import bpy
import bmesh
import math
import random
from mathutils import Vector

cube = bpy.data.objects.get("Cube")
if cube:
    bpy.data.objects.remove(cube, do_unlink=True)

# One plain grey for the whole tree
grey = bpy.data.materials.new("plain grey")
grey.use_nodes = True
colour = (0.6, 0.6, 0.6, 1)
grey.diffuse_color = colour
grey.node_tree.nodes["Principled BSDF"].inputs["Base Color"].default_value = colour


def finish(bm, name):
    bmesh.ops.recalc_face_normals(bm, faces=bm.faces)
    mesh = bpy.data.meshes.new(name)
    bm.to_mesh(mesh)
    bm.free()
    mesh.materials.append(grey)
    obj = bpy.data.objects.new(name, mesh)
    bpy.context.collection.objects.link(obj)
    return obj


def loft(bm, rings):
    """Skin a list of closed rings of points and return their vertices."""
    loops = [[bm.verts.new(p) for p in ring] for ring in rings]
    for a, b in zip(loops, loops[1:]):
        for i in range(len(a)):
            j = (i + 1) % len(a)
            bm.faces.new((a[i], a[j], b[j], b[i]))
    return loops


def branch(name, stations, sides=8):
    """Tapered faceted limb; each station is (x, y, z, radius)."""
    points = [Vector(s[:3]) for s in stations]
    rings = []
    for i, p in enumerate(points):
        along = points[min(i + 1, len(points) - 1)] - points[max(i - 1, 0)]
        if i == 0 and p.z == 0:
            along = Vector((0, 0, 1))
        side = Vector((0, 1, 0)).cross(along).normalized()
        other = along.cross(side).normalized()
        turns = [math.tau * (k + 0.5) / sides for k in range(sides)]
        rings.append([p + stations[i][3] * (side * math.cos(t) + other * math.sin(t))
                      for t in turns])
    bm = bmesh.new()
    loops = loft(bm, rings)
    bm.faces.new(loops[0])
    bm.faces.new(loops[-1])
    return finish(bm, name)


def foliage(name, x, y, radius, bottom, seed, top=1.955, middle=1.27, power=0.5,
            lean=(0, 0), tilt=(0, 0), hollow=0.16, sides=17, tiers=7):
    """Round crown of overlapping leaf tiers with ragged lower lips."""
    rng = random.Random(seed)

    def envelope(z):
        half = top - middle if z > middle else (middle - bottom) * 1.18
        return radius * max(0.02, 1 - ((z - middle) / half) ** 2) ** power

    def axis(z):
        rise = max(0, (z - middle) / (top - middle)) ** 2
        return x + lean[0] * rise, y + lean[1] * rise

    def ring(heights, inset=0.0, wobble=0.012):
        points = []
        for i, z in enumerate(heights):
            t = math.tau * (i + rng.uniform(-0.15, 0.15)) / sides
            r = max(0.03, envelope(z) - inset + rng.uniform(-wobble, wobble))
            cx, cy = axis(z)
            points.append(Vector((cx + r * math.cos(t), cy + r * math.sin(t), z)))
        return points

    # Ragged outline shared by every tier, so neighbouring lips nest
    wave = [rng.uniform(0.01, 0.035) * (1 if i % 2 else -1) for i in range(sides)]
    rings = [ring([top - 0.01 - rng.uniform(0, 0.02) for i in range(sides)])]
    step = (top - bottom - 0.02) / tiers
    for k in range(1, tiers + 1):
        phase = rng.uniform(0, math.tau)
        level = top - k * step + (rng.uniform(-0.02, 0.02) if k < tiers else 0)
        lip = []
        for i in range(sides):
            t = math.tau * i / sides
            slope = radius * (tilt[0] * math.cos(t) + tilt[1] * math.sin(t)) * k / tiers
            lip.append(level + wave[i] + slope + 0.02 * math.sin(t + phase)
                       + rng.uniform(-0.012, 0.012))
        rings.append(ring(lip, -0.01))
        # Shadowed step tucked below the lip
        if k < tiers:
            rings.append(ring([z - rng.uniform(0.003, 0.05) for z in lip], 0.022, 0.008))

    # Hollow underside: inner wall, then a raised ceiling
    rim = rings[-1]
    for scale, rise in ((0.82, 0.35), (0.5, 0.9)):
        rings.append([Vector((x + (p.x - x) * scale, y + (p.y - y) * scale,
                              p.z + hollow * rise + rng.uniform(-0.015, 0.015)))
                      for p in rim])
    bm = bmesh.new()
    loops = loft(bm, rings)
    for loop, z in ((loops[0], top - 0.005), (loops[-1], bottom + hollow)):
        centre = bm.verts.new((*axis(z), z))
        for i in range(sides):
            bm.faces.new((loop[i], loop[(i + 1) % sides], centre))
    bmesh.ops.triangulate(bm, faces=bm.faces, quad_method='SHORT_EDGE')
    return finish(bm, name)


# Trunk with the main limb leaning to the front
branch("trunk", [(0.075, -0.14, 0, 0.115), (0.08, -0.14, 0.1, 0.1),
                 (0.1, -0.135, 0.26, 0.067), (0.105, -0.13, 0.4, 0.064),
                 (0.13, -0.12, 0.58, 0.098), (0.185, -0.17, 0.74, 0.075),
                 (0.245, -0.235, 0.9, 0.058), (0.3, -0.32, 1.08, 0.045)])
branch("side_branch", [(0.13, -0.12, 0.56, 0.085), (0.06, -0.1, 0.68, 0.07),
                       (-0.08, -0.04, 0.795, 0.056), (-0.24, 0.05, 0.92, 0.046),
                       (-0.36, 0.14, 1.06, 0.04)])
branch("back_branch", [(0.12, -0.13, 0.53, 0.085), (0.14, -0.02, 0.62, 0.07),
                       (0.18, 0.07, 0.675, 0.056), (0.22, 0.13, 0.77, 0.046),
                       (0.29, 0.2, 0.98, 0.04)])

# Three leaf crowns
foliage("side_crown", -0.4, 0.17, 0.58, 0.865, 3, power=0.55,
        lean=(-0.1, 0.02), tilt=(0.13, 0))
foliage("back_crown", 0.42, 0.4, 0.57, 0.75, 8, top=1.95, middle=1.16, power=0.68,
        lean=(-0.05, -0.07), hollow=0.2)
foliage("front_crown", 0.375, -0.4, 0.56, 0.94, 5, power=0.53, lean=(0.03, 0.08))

**INSTRUCTIONS TO FOLLOW**: Read the entries and select each line where the word "foliage" is found.

**RESPONSE AREA**:
def foliage(name, x, y, radius, bottom, seed, top=1.955, middle=1.27, power=0.5,
foliage("side_crown", -0.4, 0.17, 0.58, 0.865, 3, power=0.55,
foliage("back_crown", 0.42, 0.4, 0.57, 0.75, 8, top=1.95, middle=1.16, power=0.68,
foliage("front_crown", 0.375, -0.4, 0.56, 0.94, 5, power=0.53, lean=(0.03, 0.08))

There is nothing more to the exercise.